These experts use different massage techniques to manipulate muscles, tendons, and soft tissues, but their scope of practice is limited to soft tissue massage.

If your Medicare Advantage plan covers massage therapy, it’s important to find out how the benefit is handled.

How Does Medicare Cover Massage Therapy?

Original Medicare (Part A and Part B) doesn’t cover massage therapy. As such, if you receive therapeutic massage services from a massage therapist in the hospital or in an outpatient setting, you will be responsible for 100% of the costs.

In contrast, therapeutic massage services provided by a physical therapist as part of a medical treatment plan are typically covered by Part B. The distinction seems small, but it’s important for Medicare purposes.

If you get massage therapy as part of physical therapy, Part B pays 80% of allowable charges after you meet your Part B deductible. 

Medicare Supplement Plans and Massage Therapy

A Medicare Supplement plan (also known as Medigap) pays your out-of-pocket costs under Part A and Part B. If a service is covered by Original Medicare, it’s also covered by your Medigap plan. All Medigap plans pay some or all of your Part B coinsurance.

In other words, if you get massage therapy from a licensed physical therapist, your Medigap plan will cover your share of the charges. In contrast, if you are treated by a massage therapist, your treatment isn’t covered by Medigap.

Do Medicare Advantage Plans Cover Massage Therapy?

Even though Medicare Advantage is offered by private insurance companies, these insurers still must provide all the same benefits as Original Medicare at a minimum. In many cases, they offer extra benefits to their members.

This works to your advantage because plans have to compete for members. If a plan offers benefits that appeal to a large number of Medicare beneficiaries, they stand a better chance of enrolling new members. That’s why so many Medicare Advantage plans go above and beyond to provide coverage for routine vision, dental, and hearing care, even though those services aren’t covered by Original Medicare.

This is also the reason why some Medicare Advantage plans include benefits for massage therapy. As massage therapy grows in popularity and gains acceptance in the medical community, more people look for health plans that cover it. 

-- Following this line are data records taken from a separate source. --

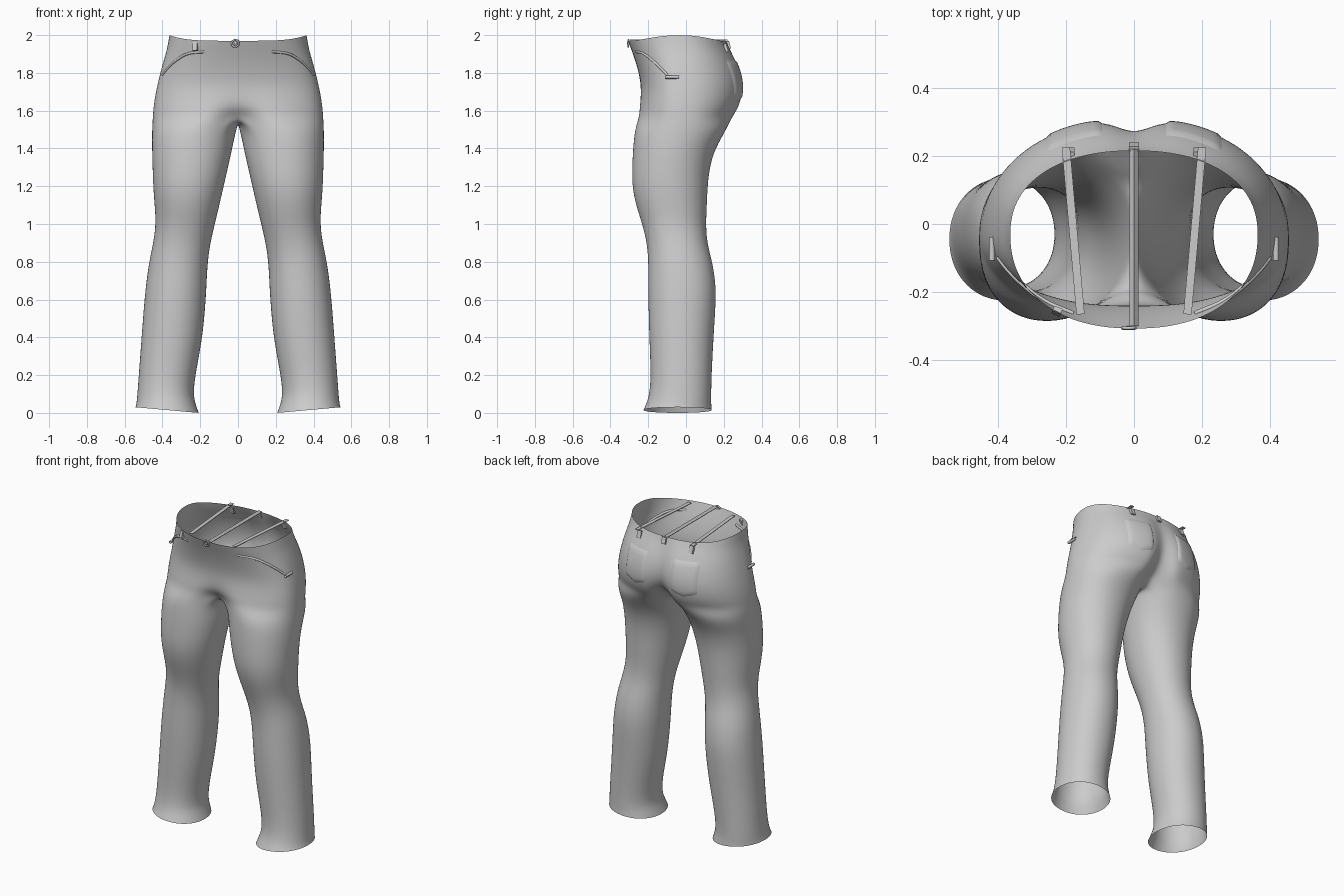
import bpy, bmesh, math
from mathutils import Vector
from mathutils.bvhtree import BVHTree

if "Cube" in bpy.data.objects:
    bpy.data.objects.remove(bpy.data.objects["Cube"], do_unlink=True)

cloth = bpy.data.materials.new("grey cloth")
cloth.use_nodes = True
cloth.diffuse_color = (0.6, 0.6, 0.6, 1)
cloth.node_tree.nodes["Principled BSDF"].inputs["Base Color"].default_value = (0.6, 0.6, 0.6, 1)

OUTER, INNER = 24, 8          # segments on the outside and the inseam of each leg
TOTAL = OUTER + INNER


def add_object(name, data):
    ob = bpy.data.objects.new(name, data)
    bpy.context.collection.objects.link(ob)
    data.materials.append(cloth)
    return ob


def spow(v, n):
    return math.copysign(abs(v) ** (2 / n), v)


# Hip half rings: height, half width, front y, back y, front dip, back cleft
HIPS = [(1.97, .365, -.307, .215, 0, 0), (1.935, .375, -.294, .232, 0, .008),
        (1.89, .388, -.277, .257, 0, .016), (1.82, .408, -.255, .29, 0, .025),
        (1.74, .428, -.238, .308, 0, .035), (1.67, .442, -.245, .304, .005, .05),
        (1.61, .45, -.258, .285, .025, .09), (1.565, .453, -.266, .255, .08, .14)]

# Leg rings: height, inner x, outer x, front y, back y
LEGS = [(1.5, .008, .456, -.272, .215), (1.4, .03, .456, -.281, .155),
        (1.3, .052, .453, -.286, .126), (1.2, .075, .45, -.286, .115),
        (1.1, .098, .442, -.266, .111), (1.0, .122, .435, -.232, .106),
        (.9, .146, .449, -.207, .112), (.8, .16, .471, -.2, .14),
        (.7, .165, .485, -.2, .156), (.6, .17, .496, -.2, .16),
        (.4, .186, .511, -.195, .146), (.2, .226, .526, -.186, .136),
        (.1, .236, .533, -.194, .134), (.05, .225, .538, -.21, .134),
        (.015, .207, .543, -.226, .137)]


def hip_ring(z, a, front, back, dip, cleft):
    points, cy = [], -.03
    for i in range(OUTER + 1):
        t = math.pi * i / OUTER
        t -= .22 * math.sin(2 * t)
        c, s = math.cos(t), max(math.sin(t), 0)
        x = a * spow(s, 2.25) if 0 < i < OUTER else 0
        y = cy + (front - cy) * spow(c, 2.25) if c > 0 else cy + (back - cy) * spow(-c, 2.25)
        y += dip * math.exp(-(x / .1) ** 2) if c > 0 else -cleft * math.exp(-(x / .06) ** 2)
        rise = .03 * s ** 4 if z > 1.95 else 0
        points.append((x, y, z + rise))
    return points


def leg_ring(z, x0, x1, front, back):
    cx, cy, rx, ry = (x0 + x1) / 2, (front + back) / 2, (x1 - x0) / 2, (back - front) / 2
    points = []
    for i in range(TOTAL):
        t = math.radians(-45) + math.tau * i / TOTAL
        x, y = cx + rx * spow(math.sin(t), 2.1), cy - ry * spow(math.cos(t), 2.1)
        tilt = .015 * (x - cx) / rx if z < .04 else 0
        points.append((x, y, z + tilt))
    return points


# Trousers: half shell, mirrored
bm = bmesh.new()
rings = [[bm.verts.new(p) for p in hip_ring(*h)] for h in HIPS]
for upper, lower in zip(rings, rings[1:]):
    for i in range(OUTER):
        bm.faces.new((upper[i], lower[i], lower[i + 1], upper[i + 1]))
crotch = rings[-1]
start, end = crotch[0].co, crotch[-1].co
for i in range(1, INNER):
    k = i / INNER
    p = end.lerp(start, k)
    crotch.append(bm.verts.new((0, p.y, p.z - .035 * math.sin(math.pi * k))))
legs = [crotch] + [[bm.verts.new(p) for p in leg_ring(*r)] for r in LEGS]
for upper, lower in zip(legs, legs[1:]):
    for i in range(TOTAL):
        j = (i + 1) % TOTAL
        bm.faces.new((upper[i], lower[i], lower[j], upper[j]))
mesh = bpy.data.meshes.new("trousers")
bm.to_mesh(mesh)
bm.free()
mesh.shade_smooth()
trousers = add_object("trousers", mesh)
mirror = trousers.modifiers.new("mirror", 'MIRROR')
mirror.use_clip = True
trousers.modifiers.new("smooth", 'SUBSURF').levels = 2
trousers.modifiers["smooth"].render_levels = 2

bpy.context.view_layer.update()
surface = BVHTree.FromObject(trousers, bpy.context.evaluated_depsgraph_get())


def snap(point):
    return surface.find_nearest(Vector(point))[0]


def box(name, location, size, rotation=(0, 0, 0)):
    bm = bmesh.new()
    bmesh.ops.create_cube(bm, size=1)
    bmesh.ops.scale(bm, vec=size, verts=bm.verts)
    mesh = bpy.data.meshes.new(name)
    bm.to_mesh(mesh)
    bm.free()
    ob = add_object(name, mesh)
    ob.location, ob.rotation_euler = location, rotation
    return ob


def cord(name, points, radius):
    curve = bpy.data.curves.new(name, 'CURVE')
    curve.dimensions, curve.bevel_depth, curve.bevel_resolution = '3D', radius, 2
    spline = curve.splines.new('BEZIER')
    spline.bezier_points.add(len(points) - 1)
    for bp, p in zip(spline.bezier_points, points):
        bp.co = p
        bp.handle_left_type = bp.handle_right_type = 'AUTO'
    return add_object(name, curve)


def back_pocket(side, label):
    # Raised patch that follows the seat
    n, bm = 12, bmesh.new()
    grid = []
    for r in range(n + 1):
        v = r / n
        row = []
        for c in range(n + 1):
            u = c / n
            x = side * (.09 + .17 * u)
            z = 1.87 - v * (.2 + .03 * (1 - abs(2 * u - 1)))
            hit, normal = surface.ray_cast(Vector((x, 2, z)), Vector((0, -1, 0)))[:2]
            edge = r in (0, n) or c in (0, n)
            row.append(bm.verts.new(hit + Vector((0, -.002 if edge else .007, 0))))
        grid.append(row)
    for r in range(n):
        for c in range(n):
            bm.faces.new((grid[r][c], grid[r][c + 1], grid[r + 1][c + 1], grid[r + 1][c]))
    bmesh.ops.recalc_face_normals(bm, faces=bm.faces)
    if sum(f.normal.y for f in bm.faces) < 0:
        bmesh.ops.reverse_faces(bm, faces=bm.faces)
    mesh = bpy.data.meshes.new("back_pocket")
    bm.to_mesh(mesh)
    bm.free()
    mesh.shade_smooth()
    add_object("back_pocket_" + label, mesh)


PIPING = [(.18, -.27, 1.91), (.27, -.235, 1.9), (.33, -.19, 1.87), (.37, -.14, 1.83), (.4, -.1, 1.79)]
for side, label in ((1, "left"), (-1, "right")):
    back_pocket(side, label)
    # Front pocket piping and the stud at its end
    cord("pocket_piping_" + label, [snap((side * x, y, z)) for x, y, z in PIPING], .007)
    stud = snap((side * .42, -.075, 1.78))
    cord("pocket_stud_" + label, [stud + Vector((side * .006, d, 0)) for d in (-.035, 0, .035)], .009)
    # Flat strap across the waist, and the loop behind it
    a, b = Vector((side * .2, .225, 1.965)), Vector((side * .157, -.265, 1.965))
    d = b - a
    box("waist_strap_" + label, (a + b) / 2, (.024, d.length, .004), (0, 0, math.atan2(-d.x, d.y)))
    box("back_loop_" + label, snap((side * .2, .24, 1.95)) + Vector((0, .004, 0)), (.028, .016, .045), (.3, 0, 0))

# Folded centre strap and its loop
box("waist_strap_centre", (0, -.04, 1.965), (.018, .52, .018), (0, math.radians(45), 0))
box("back_loop_centre", snap((0, .23, 1.95)) + Vector((0, .004, 0)), (.028, .016, .04), (.3, 0, 0))

# Front loop and waist button
box("front_loop", snap((-.225, -.25, 1.94)) + Vector((0, -.004, 0)), (.026, .016, .045), (-.2, 0, -.4))
centre = snap((-.015, -.31, 1.953)) + Vector((0, -.004, 0))
ring = [centre + Vector((.018 * math.cos(t), 0, .018 * math.sin(t)))
        for t in (math.tau * i / 8 for i in range(8))]
cord("waist_button_rim", ring, .005).data.splines[0].use_cyclic_u = True
box("waist_button_centre", centre, (.014, .012, .014))
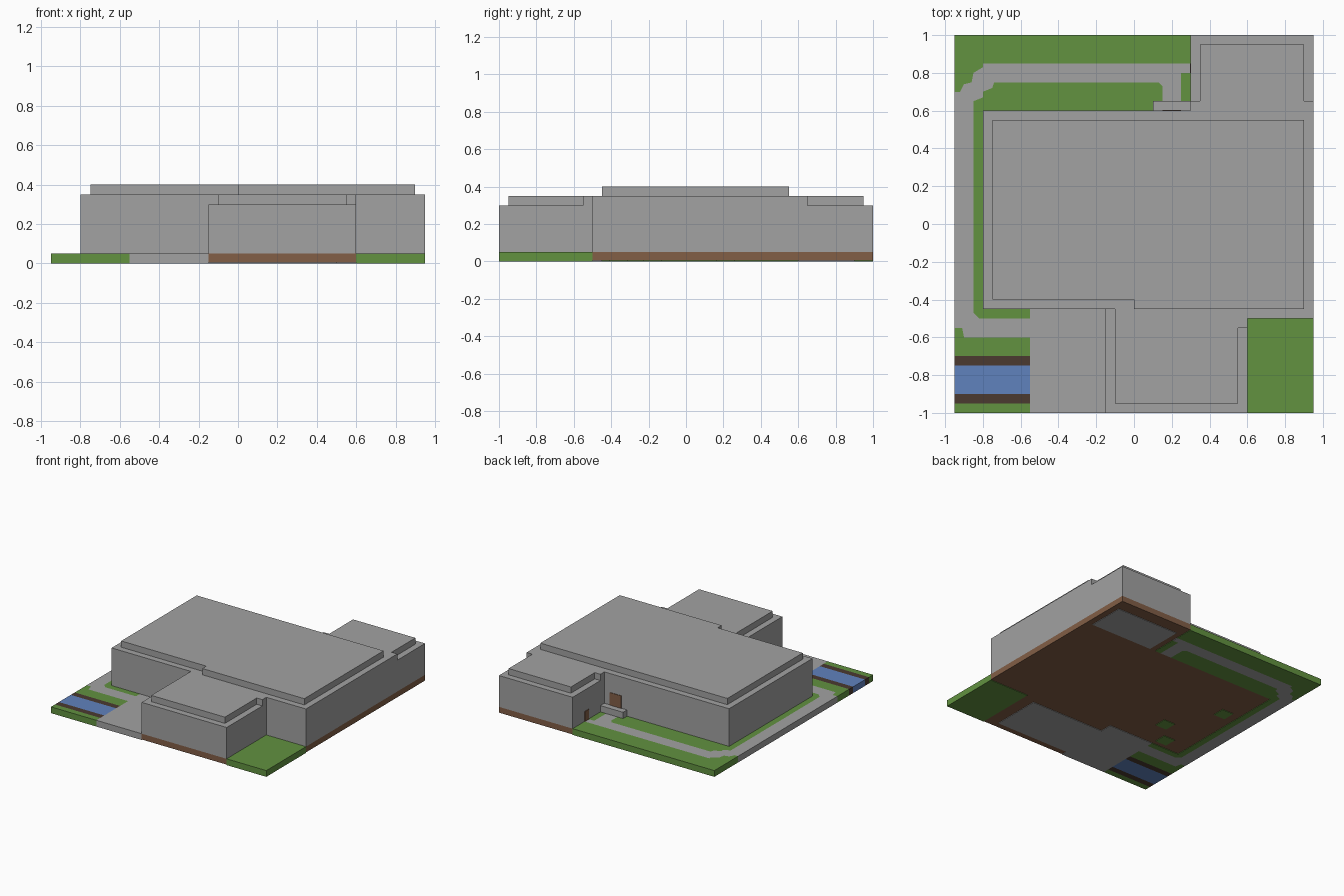
import bpy
import bmesh

cube = bpy.data.objects.get("Cube")
if cube:
    bpy.data.objects.remove(cube, do_unlink=True)


def material(name, rgb):
    m = bpy.data.materials.new(name)
    m.use_nodes = True
    m.diffuse_color = (*rgb, 1)
    bsdf = next(n for n in m.node_tree.nodes if n.type == 'BSDF_PRINCIPLED')
    bsdf.inputs["Base Color"].default_value = (*rgb, 1)
    bsdf.inputs["Roughness"].default_value = 0.9
    return m


GREY = material("stone_grey", (0.36, 0.36, 0.36))
GREEN = material("grass_green", (0.122, 0.287, 0.051))
BROWN = material("earth_brown", (0.223, 0.112, 0.061))
DARK = material("dark_wood", (0.07, 0.042, 0.03))
BLUE = material("water_blue", (0.117, 0.223, 0.515))


def prism(name, outline, z0, z1, mat):
    """Extrude a flat outline from z0 up to z1."""
    bm = bmesh.new()
    face = bm.faces.new([bm.verts.new((x, y, z0)) for x, y in outline])
    top = bmesh.ops.extrude_face_region(bm, geom=[face])["geom"]
    for v in top:
        if isinstance(v, bmesh.types.BMVert):
            v.co.z = z1
    bmesh.ops.recalc_face_normals(bm, faces=bm.faces)
    mesh = bpy.data.meshes.new(name)
    bm.to_mesh(mesh)
    bm.free()
    mesh.materials.append(mat)
    obj = bpy.data.objects.new(name, mesh)
    bpy.context.collection.objects.link(obj)
    return obj


def box(name, x0, x1, y0, y1, z0, z1, mat):
    return prism(name, [(x0, y0), (x1, y0), (x1, y1), (x0, y1)], z0, z1, mat)


G = 0.05      # ground top
LOW = 0.30    # wing wall top
MID = 0.35    # main wall top
TOP = 0.40    # main roof top

# Garden path, with the lawns sharing its edges
north_edge = [(0.3, 0.85), (-0.8, 0.85), (-0.8, 0.83), (-0.85, 0.8),
              (-0.86, 0.75), (-0.9, 0.74), (-0.92, 0.7), (-0.95, 0.7)]
south_edge = [(-0.95, -0.55), (-0.91, -0.55), (-0.9, -0.6), (-0.55, -0.6)]
inner_edge = [(-0.55, -0.5), (-0.82, -0.5), (-0.85, -0.47), (-0.85, 0.65),
              (-0.8, 0.67), (-0.8, 0.7), (-0.75, 0.72), (-0.74, 0.75),
              (0.13, 0.75), (0.15, 0.73), (0.15, 0.6)]
branch = [(0.25, 0.6), (0.25, 0.8), (0.3, 0.8)]
prism("garden_path", north_edge + south_edge + inner_edge + branch, 0, G, GREY)
prism("back_lawn", north_edge + [(-0.95, 1), (0.3, 1)], 0, G, GREEN)
prism("inner_lawn", inner_edge + [(-0.8, 0.6), (-0.8, -0.45), (-0.55, -0.45)],
      0, G, GREEN)
prism("side_lawn", south_edge + [(-0.55, -0.7), (-0.95, -0.7)], 0, G, GREEN)
box("branch_lawn", 0.25, 0.3, 0.6, 0.8, 0, G, GREEN)
box("front_lawn", 0.6, 0.95, -1, -0.5, 0, G, GREEN)

# Water channel between two dark banks
for name, y0, y1, mat in (("channel_bank_back", -0.75, -0.7, DARK),
                          ("channel_water", -0.9, -0.75, BLUE),
                          ("channel_bank_front", -0.95, -0.9, DARK),
                          ("channel_lawn", -1, -0.95, GREEN)):
    box(name, -0.95, -0.55, y0, y1, 0, G, mat)

# Driveway
box("driveway", -0.55, -0.15, -1, -0.45, 0, G, GREY)

# Foundation under the whole building, with floor patches below
F = 0.004
prism("foundation", [(-0.8, -0.45), (-0.8, 0.6), (0.3, 0.6), (0.3, 1), (0.95, 1),
                     (0.95, -0.5), (0.6, -0.5), (0.6, -1), (-0.15, -1),
                     (-0.15, -0.45)], F, G, BROWN)
box("front_wing_floor", -0.15, 0.5, -0.95, -0.55, 0, F, GREY)
box("back_wing_floor", 0.35, 0.9, 0.6, 0.9, 0, F, GREY)
for i, (x, y) in enumerate([(-0.6, -0.36), (-0.68, 0.21), (-0.45, -0.18)]):
    box(f"floor_bed_{i}", x - 0.05, x + 0.05, y - 0.05, y + 0.05, 0, F, GREEN)

# Main hall and its stepped roof
prism("main_hall", [(-0.8, -0.45), (-0.1, -0.45), (-0.1, -0.5), (0.95, -0.5),
                    (0.95, 0.6), (-0.8, 0.6)], G, MID, GREY)
prism("main_roof", [(-0.75, -0.4), (0, -0.4), (0, -0.45), (0.9, -0.45),
                    (0.9, 0.55), (-0.75, 0.55)], MID, TOP, GREY)

# Front wing, its roof and the raised corner beside the hall
prism("front_wing", [(-0.15, -1), (0.6, -1), (0.6, -0.5), (-0.1, -0.5),
                     (-0.1, -0.45), (-0.15, -0.45)], G, LOW, GREY)
prism("front_wing_roof", [(-0.1, -0.95), (0.55, -0.95), (0.55, -0.55),
                          (0.6, -0.55), (0.6, -0.5), (-0.1, -0.5)],
      LOW, MID, GREY)

# Back wing and its roof
box("back_wing", 0.3, 0.95, 0.6, 1, G, LOW, GREY)
prism("back_wing_roof", [(0.3, 0.6), (0.95, 0.6), (0.95, 0.65), (0.9, 0.65),
                         (0.9, 0.95), (0.35, 0.95), (0.35, 0.65), (0.3, 0.65)],
      LOW, MID, GREY)

# Back step and the two doors
box("back_step", 0.1, 0.3, 0.6, 0.65, G, 0.1, GREY)
box("back_door", 0.15, 0.25, 0.6, 0.604, 0.1, 0.2, BROWN)
box("wing_door", 0.296, 0.3, 0.8, 0.85, G, 0.13, BROWN)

Understanding Massage Therapy Benefits

One of the problems with insurance coverage for massage therapy is that state licensing laws determine whether therapists can bill insurance companies for their services. Each state has different requirements, with some not allowing insurance billing at all.

Another problem is that many massage therapy services aren’t standardized for insurance billing. This makes it difficult for an insurance company to standardize its benefits.

Insurance companies generally handle massage therapy benefits in one of two ways. They either pay a flat amount for a massage therapy session, or they offer an annual massage therapy allowance.

If your Medicare Advantage plan covers massage therapy, it’s important to find out how the benefit is handled. You should also ask about any coverage restrictions that may apply. Some plans require a doctor’s order and proof of medical necessity. Others may only pay for services with certain massage therapy providers.

Massage Therapy and HSAs

If you have a health savings account (HSA), you may be able to use those funds to pay for massage therapy. To count as a qualified expense, the massage therapy must be deemed as medically necessary. Generally, a letter from your doctor will suffice to prove such services as a medical necessity.

Although Medicare currently doesn’t cover most massage therapy services, that could change as its role evolves as an accepted medical treatment.

The good news is that even if your Medicare Advantage plan doesn’t offer massage therapy benefits, you may still be able to get affordable treatment. If you have a local massage school nearby, you may get massage therapy at a steep discount. Many massage therapy practices also offer membership options that lower the cost of individual sessions.

If you do have massage therapy benefits with your Medicare coverage, be sure that you fully understand the specific benefits available to you before you book a massage. That way, you’ll avoid any unpleasant surprises at billing time.